We’re staying in state.

We’re going to do Ragnar Northwest Passage.

And, by we, I do mean we, because I’ll be doing this race with my friends. (Since I had so much fun running Hood to Coast with strangers, I can’t imagine how much fun it’d be to do a relay with actual friends!)

We’ll be starting in Blaine, Wash. (just next to the Washington-Canada border) and make our way down to Langley on Whidbey Island. That’s 200 miles of running between the 12 of us.

I attended the captain’s meeting last week and the race director enthusiastically told us that if something doesn’t go wrong, we’re not doing it right.

So, I hope enough goes wrong to keep us laughing and smiling and running.

I feel like I’m not as in shape as I should be to take on this race, but hey, my team isn’t out to win any categories or anything.

We’re about having fun, about trying new things.

This may be my first Ragnar race but I do have one relay under my belt. I’m pretty excited for 10 (of my 11) teammates though — this will be their very first relay. (Eeeeeeek!) I guess I’m a pretty persuasive friend by convincing all of them to join!

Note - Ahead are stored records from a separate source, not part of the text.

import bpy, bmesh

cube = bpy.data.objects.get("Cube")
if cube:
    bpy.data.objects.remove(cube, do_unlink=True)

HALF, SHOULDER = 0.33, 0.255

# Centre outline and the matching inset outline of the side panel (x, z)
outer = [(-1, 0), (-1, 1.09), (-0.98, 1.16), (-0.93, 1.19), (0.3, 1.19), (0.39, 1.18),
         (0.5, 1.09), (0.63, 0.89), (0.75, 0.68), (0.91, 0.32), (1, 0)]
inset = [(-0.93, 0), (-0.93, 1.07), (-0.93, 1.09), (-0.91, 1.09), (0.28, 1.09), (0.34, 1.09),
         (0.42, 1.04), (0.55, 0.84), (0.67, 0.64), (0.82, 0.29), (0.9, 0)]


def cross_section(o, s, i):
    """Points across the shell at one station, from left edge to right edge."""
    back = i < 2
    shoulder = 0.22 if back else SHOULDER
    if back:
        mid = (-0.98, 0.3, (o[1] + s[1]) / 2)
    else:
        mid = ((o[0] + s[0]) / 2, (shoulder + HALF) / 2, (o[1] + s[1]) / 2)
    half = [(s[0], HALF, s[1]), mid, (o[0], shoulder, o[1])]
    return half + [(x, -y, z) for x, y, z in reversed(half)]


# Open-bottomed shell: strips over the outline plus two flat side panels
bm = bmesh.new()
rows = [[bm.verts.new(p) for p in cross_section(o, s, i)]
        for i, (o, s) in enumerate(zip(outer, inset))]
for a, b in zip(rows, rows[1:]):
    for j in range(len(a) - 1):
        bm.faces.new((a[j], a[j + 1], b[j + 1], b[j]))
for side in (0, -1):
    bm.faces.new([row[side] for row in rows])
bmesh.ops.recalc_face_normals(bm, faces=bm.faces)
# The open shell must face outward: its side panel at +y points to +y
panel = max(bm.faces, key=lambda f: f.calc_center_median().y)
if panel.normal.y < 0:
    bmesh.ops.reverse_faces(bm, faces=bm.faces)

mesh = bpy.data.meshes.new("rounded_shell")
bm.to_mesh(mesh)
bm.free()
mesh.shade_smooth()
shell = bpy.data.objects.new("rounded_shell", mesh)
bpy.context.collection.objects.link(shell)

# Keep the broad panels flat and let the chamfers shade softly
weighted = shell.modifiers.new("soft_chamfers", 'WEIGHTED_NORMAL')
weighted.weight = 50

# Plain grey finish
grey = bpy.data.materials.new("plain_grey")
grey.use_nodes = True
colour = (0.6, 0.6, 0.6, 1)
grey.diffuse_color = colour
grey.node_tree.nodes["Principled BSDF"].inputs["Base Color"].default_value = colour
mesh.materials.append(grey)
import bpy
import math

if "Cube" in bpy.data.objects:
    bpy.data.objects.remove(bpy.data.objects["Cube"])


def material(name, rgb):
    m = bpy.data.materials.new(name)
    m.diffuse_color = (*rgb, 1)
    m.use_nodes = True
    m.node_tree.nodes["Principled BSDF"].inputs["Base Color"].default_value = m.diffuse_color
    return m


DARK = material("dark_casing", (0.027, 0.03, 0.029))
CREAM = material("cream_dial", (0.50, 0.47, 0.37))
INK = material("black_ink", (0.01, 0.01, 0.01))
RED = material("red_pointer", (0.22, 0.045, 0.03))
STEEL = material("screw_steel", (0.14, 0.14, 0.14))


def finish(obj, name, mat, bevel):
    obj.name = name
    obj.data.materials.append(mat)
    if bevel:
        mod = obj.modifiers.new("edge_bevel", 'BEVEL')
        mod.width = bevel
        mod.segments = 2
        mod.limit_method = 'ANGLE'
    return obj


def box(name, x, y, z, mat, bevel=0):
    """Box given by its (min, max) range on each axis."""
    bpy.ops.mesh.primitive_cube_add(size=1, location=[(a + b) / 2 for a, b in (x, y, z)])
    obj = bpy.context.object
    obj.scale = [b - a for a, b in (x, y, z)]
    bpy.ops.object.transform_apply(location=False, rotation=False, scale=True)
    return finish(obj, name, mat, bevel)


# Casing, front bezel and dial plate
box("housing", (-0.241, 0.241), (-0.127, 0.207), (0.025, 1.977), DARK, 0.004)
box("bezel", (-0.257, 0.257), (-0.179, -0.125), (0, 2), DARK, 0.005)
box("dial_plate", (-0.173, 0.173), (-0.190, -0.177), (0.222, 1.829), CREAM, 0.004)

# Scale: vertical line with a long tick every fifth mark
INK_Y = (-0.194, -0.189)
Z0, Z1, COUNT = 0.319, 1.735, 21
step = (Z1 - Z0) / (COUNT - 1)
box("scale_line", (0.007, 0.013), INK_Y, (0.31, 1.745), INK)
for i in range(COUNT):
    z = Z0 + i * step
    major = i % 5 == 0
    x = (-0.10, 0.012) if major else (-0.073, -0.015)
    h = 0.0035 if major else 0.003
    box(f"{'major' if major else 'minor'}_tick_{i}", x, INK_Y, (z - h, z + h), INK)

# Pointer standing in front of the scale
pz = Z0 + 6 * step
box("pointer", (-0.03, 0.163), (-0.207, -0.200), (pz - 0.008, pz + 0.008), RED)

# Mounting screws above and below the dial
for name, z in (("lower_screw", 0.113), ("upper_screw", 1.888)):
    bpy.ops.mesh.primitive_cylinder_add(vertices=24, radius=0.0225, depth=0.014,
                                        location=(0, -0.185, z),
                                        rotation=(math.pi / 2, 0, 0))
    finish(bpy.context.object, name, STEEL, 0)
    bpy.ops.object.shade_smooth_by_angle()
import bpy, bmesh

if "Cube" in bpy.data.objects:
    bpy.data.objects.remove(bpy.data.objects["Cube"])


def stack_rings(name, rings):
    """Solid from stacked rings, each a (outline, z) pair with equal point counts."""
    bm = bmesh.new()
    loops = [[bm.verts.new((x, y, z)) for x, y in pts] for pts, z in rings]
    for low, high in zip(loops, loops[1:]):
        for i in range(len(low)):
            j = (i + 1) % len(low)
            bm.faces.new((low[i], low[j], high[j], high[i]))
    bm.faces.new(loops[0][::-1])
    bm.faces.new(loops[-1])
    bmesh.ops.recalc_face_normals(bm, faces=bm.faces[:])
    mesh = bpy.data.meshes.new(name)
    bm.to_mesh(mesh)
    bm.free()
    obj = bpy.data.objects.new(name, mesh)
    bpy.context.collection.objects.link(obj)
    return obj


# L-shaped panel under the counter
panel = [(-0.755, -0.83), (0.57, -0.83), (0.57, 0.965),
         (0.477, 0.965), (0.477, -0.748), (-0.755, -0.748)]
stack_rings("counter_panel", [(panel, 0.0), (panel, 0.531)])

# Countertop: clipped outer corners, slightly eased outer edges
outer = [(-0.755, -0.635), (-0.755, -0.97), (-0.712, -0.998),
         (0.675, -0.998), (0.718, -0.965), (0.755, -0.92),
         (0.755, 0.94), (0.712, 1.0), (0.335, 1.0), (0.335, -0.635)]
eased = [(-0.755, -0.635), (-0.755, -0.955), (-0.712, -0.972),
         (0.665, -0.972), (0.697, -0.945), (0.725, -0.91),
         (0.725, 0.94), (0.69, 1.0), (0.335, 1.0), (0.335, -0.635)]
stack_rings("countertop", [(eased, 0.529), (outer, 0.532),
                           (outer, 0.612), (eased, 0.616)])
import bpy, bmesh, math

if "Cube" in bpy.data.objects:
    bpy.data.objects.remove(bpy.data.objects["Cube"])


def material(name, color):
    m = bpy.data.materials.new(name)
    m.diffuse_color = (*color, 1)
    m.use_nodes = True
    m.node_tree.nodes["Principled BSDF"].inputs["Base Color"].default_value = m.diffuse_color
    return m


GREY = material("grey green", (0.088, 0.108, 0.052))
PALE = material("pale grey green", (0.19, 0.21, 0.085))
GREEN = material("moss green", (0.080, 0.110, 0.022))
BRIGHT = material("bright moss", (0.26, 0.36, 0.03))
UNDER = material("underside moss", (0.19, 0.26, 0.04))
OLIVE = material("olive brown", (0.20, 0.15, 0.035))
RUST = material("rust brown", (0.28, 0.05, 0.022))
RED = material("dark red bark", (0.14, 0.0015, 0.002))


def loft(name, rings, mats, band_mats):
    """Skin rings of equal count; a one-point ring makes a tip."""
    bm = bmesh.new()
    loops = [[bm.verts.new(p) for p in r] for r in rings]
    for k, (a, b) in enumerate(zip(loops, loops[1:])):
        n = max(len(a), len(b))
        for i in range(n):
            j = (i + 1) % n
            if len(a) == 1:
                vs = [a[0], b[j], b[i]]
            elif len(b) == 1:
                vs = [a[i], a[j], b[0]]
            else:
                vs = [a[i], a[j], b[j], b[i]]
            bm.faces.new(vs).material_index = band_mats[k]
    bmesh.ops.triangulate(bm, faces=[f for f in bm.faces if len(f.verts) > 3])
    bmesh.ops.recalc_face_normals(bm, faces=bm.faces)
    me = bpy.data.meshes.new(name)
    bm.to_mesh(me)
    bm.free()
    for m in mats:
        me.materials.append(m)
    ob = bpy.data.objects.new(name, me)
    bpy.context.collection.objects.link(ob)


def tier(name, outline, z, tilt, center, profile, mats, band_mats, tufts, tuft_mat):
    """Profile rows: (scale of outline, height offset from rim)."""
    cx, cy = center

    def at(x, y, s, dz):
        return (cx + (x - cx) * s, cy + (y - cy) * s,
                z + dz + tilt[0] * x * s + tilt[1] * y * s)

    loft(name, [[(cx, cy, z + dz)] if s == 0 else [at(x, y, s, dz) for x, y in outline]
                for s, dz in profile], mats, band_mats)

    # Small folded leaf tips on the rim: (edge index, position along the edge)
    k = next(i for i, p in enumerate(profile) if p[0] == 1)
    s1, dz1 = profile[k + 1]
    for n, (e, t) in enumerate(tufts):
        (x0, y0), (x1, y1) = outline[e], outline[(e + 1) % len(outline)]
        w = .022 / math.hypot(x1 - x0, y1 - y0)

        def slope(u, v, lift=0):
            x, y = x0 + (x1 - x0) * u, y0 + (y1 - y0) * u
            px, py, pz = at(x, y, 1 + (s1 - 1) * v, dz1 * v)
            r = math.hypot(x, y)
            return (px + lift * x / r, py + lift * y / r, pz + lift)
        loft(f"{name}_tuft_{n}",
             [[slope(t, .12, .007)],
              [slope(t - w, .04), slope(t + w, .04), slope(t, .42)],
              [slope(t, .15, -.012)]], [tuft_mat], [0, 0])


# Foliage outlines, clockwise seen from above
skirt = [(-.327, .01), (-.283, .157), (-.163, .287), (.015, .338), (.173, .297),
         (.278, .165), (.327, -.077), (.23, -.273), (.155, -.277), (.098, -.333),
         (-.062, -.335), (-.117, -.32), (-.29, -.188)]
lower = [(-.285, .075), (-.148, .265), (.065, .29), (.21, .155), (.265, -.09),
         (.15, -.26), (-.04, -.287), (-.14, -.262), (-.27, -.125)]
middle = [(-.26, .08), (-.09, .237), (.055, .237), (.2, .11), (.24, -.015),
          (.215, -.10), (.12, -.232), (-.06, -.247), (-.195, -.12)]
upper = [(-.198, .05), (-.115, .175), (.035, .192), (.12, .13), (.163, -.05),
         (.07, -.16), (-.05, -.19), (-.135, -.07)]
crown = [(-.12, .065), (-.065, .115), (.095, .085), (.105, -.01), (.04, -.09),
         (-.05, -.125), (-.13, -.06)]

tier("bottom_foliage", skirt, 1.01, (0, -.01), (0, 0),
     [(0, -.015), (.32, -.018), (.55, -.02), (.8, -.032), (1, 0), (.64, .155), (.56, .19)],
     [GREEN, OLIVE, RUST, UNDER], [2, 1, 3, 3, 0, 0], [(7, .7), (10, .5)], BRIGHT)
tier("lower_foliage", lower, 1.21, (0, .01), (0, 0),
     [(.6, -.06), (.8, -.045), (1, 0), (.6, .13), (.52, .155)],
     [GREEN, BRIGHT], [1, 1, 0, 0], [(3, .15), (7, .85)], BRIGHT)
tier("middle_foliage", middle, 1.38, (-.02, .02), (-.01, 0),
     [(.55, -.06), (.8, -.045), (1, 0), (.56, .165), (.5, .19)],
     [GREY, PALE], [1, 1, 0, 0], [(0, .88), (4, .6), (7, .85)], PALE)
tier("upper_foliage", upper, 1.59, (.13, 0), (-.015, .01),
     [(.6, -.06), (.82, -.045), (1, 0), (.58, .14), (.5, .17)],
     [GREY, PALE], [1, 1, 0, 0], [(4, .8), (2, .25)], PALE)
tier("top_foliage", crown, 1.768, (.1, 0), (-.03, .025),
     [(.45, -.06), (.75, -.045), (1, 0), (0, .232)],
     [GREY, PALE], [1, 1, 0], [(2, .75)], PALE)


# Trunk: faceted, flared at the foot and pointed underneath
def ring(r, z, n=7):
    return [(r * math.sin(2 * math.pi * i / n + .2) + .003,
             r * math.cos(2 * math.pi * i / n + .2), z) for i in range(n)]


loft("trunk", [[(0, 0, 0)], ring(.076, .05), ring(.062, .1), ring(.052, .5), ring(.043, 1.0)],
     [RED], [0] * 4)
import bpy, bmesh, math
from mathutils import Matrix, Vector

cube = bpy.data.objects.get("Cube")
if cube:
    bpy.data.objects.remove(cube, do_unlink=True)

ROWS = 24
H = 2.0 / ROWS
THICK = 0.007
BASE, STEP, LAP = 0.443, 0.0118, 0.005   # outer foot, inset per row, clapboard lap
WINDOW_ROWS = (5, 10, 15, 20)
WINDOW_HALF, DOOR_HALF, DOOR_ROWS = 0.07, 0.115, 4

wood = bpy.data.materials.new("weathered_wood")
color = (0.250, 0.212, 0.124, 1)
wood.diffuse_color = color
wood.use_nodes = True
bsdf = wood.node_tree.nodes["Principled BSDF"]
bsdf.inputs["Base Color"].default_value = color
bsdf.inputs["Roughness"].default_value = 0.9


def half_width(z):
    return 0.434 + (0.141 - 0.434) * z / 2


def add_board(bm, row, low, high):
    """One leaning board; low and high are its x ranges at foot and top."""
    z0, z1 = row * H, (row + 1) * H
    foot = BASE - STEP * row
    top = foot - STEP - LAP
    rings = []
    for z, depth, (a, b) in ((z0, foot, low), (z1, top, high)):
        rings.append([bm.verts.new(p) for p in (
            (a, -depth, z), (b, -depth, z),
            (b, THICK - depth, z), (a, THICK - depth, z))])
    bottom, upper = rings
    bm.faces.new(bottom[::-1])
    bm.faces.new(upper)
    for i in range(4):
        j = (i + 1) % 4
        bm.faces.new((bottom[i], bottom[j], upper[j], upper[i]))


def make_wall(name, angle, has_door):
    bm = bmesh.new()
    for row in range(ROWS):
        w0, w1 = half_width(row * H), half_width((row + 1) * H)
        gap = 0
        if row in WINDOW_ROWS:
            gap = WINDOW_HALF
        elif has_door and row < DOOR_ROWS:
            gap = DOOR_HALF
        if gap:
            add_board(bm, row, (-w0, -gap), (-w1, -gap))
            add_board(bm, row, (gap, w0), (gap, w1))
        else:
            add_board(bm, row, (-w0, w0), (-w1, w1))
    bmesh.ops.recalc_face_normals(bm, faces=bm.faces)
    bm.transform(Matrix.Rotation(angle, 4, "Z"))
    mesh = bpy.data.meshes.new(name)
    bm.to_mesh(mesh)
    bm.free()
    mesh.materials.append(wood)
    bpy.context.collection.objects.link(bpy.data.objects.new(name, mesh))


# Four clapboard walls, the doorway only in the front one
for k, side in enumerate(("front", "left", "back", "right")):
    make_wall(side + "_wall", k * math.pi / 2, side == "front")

This race is one of my summer highlights since I don’t have any vacations planned. I’m pretty sure it won’t disappoint.